• **AIM OF THE EXERCISE**
Would you return, word for word, the lines of the data below from the line with "ellipsoid, optionally with" through the line with "m.use_nodes = True", and no others?

• **RECORDS PROVIDED**

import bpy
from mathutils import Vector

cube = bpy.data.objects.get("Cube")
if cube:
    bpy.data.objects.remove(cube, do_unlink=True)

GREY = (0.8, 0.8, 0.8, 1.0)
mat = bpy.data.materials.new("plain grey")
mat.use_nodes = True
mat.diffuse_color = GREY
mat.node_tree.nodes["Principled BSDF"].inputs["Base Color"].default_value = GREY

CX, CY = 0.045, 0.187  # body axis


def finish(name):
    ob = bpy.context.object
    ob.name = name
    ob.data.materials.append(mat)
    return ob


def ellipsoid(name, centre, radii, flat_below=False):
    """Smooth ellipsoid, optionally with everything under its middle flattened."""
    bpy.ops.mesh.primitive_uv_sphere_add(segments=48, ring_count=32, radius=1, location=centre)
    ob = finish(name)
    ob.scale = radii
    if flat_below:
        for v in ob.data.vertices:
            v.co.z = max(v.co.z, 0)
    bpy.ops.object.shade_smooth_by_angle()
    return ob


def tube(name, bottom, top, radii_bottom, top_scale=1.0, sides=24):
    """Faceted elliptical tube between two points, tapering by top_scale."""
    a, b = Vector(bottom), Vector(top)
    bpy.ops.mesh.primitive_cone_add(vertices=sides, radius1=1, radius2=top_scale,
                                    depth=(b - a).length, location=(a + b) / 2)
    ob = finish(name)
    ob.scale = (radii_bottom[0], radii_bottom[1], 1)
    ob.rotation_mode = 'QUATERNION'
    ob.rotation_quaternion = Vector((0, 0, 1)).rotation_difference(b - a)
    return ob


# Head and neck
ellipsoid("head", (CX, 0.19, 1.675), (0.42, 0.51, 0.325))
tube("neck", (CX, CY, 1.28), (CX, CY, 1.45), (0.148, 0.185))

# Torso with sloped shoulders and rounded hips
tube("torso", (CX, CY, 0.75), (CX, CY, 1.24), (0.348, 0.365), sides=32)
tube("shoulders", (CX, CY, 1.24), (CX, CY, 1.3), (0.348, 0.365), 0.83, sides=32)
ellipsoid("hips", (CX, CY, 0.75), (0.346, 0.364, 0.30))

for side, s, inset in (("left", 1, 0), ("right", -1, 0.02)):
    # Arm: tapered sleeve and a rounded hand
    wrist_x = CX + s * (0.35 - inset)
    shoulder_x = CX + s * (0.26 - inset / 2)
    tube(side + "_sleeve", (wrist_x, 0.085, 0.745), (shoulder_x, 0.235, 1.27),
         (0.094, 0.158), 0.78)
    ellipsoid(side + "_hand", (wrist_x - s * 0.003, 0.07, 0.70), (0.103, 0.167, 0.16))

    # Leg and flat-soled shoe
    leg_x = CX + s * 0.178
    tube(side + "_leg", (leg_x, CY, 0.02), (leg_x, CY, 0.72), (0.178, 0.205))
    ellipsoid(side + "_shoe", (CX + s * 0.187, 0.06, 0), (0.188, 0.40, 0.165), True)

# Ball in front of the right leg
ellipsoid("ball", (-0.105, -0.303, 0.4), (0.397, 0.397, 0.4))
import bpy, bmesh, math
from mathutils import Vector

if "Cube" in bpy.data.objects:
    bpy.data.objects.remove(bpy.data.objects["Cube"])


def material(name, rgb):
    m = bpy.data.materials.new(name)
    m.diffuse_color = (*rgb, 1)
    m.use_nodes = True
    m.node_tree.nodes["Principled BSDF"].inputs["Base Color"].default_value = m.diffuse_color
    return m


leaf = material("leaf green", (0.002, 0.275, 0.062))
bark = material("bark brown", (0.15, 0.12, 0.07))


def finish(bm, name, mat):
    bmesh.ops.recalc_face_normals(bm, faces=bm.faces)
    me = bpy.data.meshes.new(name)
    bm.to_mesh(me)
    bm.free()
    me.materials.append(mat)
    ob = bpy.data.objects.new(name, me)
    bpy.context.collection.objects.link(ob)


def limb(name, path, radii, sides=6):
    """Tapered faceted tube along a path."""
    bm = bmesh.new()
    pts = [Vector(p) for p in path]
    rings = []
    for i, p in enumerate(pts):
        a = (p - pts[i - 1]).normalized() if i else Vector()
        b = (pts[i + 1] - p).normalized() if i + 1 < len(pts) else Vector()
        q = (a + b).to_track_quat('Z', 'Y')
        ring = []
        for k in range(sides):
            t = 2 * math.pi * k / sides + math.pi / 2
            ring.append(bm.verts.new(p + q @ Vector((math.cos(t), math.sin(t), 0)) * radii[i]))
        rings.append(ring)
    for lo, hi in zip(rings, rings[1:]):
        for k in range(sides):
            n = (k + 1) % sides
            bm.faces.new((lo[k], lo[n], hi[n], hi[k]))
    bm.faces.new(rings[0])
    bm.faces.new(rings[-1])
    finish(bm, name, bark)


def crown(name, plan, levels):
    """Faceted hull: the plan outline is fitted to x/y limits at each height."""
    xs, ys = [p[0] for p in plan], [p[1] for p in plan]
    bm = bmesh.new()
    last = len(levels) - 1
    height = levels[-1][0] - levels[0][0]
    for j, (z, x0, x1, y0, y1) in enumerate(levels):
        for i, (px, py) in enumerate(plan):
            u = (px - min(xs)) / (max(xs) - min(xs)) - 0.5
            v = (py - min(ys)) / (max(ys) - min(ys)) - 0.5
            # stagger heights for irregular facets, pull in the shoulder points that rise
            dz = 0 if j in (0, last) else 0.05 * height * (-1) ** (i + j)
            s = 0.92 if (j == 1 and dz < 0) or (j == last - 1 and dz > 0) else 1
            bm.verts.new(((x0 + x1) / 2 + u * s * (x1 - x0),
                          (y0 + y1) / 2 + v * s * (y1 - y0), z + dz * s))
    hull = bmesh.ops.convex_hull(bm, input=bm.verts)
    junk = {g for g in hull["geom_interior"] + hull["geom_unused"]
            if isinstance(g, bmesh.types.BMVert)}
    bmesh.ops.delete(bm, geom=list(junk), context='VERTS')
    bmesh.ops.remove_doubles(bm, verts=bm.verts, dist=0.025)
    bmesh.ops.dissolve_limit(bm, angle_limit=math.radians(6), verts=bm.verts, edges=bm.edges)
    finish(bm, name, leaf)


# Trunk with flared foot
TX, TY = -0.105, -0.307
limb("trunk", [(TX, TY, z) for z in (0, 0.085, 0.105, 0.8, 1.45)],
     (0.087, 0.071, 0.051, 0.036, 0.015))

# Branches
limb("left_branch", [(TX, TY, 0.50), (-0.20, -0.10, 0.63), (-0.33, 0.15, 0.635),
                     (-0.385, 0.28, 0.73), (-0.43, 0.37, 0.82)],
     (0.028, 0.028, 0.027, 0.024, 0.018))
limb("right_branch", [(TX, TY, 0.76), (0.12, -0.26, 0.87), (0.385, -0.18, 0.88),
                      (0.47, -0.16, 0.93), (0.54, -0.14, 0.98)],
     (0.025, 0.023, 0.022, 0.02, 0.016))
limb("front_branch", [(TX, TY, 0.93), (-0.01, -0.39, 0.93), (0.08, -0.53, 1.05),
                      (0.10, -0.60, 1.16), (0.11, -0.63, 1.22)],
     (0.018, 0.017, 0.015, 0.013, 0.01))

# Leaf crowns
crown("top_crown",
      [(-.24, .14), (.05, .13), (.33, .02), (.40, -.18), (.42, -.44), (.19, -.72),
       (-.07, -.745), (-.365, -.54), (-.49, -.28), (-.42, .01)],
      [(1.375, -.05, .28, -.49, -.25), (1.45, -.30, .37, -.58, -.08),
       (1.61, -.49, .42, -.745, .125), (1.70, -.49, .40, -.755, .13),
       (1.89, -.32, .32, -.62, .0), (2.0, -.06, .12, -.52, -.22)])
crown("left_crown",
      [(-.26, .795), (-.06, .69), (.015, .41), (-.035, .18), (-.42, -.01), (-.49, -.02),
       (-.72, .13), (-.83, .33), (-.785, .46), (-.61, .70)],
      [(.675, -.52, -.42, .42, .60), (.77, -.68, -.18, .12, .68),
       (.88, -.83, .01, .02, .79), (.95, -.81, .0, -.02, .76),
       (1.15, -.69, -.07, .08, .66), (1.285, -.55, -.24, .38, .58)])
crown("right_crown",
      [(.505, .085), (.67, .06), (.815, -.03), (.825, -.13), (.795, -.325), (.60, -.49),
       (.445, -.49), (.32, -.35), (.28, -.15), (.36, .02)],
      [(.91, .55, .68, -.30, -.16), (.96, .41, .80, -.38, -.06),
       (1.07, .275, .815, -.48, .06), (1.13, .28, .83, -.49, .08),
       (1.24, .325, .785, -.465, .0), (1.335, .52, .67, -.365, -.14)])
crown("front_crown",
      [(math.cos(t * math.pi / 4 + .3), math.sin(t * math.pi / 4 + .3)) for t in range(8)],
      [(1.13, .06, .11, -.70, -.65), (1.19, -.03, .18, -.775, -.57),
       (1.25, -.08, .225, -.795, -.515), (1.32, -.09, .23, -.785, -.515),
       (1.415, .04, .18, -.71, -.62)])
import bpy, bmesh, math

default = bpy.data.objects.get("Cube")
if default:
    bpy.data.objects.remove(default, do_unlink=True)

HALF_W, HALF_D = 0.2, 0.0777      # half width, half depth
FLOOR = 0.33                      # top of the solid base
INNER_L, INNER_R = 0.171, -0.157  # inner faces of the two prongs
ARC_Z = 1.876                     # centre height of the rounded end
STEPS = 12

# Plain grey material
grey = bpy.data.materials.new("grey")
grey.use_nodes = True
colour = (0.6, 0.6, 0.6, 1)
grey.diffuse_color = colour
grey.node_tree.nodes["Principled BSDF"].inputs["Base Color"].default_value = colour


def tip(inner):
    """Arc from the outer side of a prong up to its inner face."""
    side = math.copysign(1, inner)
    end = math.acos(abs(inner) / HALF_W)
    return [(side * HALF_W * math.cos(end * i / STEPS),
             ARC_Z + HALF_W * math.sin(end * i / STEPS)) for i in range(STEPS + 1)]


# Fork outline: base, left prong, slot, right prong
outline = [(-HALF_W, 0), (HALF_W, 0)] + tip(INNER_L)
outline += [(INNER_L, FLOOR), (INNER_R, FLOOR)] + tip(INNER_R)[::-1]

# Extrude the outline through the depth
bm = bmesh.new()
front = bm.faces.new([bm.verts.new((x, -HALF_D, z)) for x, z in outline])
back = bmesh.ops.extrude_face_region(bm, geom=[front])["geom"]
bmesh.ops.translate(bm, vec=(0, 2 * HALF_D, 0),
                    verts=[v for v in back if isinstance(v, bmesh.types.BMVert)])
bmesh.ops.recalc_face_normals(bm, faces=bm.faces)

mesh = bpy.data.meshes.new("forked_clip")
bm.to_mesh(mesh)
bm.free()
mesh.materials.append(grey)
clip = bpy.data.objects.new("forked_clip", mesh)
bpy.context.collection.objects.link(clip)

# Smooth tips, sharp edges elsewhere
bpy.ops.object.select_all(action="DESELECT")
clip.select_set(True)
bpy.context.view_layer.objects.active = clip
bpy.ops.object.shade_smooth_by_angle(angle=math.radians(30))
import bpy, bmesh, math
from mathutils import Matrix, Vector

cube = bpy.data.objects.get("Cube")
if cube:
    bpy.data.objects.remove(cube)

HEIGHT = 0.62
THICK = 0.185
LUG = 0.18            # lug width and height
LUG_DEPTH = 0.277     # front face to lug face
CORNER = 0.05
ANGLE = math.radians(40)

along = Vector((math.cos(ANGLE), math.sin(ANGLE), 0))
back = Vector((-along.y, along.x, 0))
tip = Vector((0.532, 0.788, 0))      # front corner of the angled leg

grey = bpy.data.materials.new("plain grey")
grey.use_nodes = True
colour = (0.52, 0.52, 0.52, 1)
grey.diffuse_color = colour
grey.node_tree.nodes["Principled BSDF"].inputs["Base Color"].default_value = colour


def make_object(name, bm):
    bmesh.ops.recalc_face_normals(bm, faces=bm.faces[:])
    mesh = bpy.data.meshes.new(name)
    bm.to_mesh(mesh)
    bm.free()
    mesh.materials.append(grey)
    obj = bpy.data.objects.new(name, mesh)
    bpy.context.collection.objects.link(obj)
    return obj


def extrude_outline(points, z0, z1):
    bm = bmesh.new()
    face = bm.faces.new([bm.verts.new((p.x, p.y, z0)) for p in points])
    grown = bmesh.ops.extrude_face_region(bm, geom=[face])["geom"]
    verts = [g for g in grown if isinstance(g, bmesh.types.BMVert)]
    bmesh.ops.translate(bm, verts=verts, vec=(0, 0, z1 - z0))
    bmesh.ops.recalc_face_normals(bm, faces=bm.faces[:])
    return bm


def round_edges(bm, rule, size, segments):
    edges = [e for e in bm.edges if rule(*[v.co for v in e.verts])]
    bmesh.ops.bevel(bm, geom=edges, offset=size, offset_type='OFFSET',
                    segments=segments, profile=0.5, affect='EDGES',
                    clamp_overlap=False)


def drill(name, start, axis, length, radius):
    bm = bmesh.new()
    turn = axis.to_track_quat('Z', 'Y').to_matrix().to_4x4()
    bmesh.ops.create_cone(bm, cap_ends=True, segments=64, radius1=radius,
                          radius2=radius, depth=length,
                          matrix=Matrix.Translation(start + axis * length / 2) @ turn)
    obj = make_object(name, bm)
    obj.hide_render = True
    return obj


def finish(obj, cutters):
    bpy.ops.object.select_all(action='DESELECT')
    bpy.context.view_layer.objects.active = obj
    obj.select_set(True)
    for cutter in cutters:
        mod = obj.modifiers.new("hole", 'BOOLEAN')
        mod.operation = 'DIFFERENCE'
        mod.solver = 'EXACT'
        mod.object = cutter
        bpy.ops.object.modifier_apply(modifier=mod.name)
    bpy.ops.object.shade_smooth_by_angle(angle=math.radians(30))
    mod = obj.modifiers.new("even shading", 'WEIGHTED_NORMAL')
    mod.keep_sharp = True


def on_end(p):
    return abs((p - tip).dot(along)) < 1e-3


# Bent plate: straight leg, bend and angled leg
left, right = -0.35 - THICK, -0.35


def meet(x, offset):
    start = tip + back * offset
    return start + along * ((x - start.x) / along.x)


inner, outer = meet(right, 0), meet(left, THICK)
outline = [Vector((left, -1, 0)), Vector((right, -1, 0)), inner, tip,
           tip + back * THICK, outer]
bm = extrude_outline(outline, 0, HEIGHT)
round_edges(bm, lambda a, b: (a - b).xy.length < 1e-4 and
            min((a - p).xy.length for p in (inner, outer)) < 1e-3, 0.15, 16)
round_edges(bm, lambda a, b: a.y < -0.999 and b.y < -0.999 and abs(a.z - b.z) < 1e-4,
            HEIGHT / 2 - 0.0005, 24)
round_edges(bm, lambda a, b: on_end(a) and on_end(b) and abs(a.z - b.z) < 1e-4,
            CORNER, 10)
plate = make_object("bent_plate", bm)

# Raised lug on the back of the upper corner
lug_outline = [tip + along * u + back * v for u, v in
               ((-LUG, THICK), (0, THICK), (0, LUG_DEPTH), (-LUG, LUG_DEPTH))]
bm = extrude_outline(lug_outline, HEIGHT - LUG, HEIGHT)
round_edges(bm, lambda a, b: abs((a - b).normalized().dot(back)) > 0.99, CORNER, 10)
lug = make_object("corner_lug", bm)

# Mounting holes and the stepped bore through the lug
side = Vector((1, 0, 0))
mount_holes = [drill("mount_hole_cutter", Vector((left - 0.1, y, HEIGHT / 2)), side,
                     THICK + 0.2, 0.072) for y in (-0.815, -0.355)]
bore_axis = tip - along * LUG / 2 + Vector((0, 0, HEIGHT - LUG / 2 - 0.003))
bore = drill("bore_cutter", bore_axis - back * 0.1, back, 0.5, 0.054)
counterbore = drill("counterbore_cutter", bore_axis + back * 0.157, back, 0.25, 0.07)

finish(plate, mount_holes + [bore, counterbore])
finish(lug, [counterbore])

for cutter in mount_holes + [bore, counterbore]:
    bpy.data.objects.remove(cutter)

• **SOLVED EXERCISE**
    """Smooth ellipsoid, optionally with everything under its middle flattened."""
    bpy.ops.mesh.primitive_uv_sphere_add(segments=48, ring_count=32, radius=1, location=centre)
    ob = finish(name)
    ob.scale = radii
    if flat_below:
        for v in ob.data.vertices:
            v.co.z = max(v.co.z, 0)
    bpy.ops.object.shade_smooth_by_angle()
    return ob


def tube(name, bottom, top, radii_bottom, top_scale=1.0, sides=24):
    """Faceted elliptical tube between two points, tapering by top_scale."""
    a, b = Vector(bottom), Vector(top)
    bpy.ops.mesh.primitive_cone_add(vertices=sides, radius1=1, radius2=top_scale,
                                    depth=(b - a).length, location=(a + b) / 2)
    ob = finish(name)
    ob.scale = (radii_bottom[0], radii_bottom[1], 1)
    ob.rotation_mode = 'QUATERNION'
    ob.rotation_quaternion = Vector((0, 0, 1)).rotation_difference(b - a)
    return ob


# Head and neck
ellipsoid("head", (CX, 0.19, 1.675), (0.42, 0.51, 0.325))
tube("neck", (CX, CY, 1.28), (CX, CY, 1.45), (0.148, 0.185))

# Torso with sloped shoulders and rounded hips
tube("torso", (CX, CY, 0.75), (CX, CY, 1.24), (0.348, 0.365), sides=32)
tube("shoulders", (CX, CY, 1.24), (CX, CY, 1.3), (0.348, 0.365), 0.83, sides=32)
ellipsoid("hips", (CX, CY, 0.75), (0.346, 0.364, 0.30))

for side, s, inset in (("left", 1, 0), ("right", -1, 0.02)):
    # Arm: tapered sleeve and a rounded hand
    wrist_x = CX + s * (0.35 - inset)
    shoulder_x = CX + s * (0.26 - inset / 2)
    tube(side + "_sleeve", (wrist_x, 0.085, 0.745), (shoulder_x, 0.235, 1.27),
         (0.094, 0.158), 0.78)
    ellipsoid(side + "_hand", (wrist_x - s * 0.003, 0.07, 0.70), (0.103, 0.167, 0.16))

    # Leg and flat-soled shoe
    leg_x = CX + s * 0.178
    tube(side + "_leg", (leg_x, CY, 0.02), (leg_x, CY, 0.72), (0.178, 0.205))
    ellipsoid(side + "_shoe", (CX + s * 0.187, 0.06, 0), (0.188, 0.40, 0.165), True)

# Ball in front of the right leg
ellipsoid("ball", (-0.105, -0.303, 0.4), (0.397, 0.397, 0.4))
import bpy, bmesh, math
from mathutils import Vector

if "Cube" in bpy.data.objects:
    bpy.data.objects.remove(bpy.data.objects["Cube"])


def material(name, rgb):
    m = bpy.data.materials.new(name)
    m.diffuse_color = (*rgb, 1)
    m.use_nodes = True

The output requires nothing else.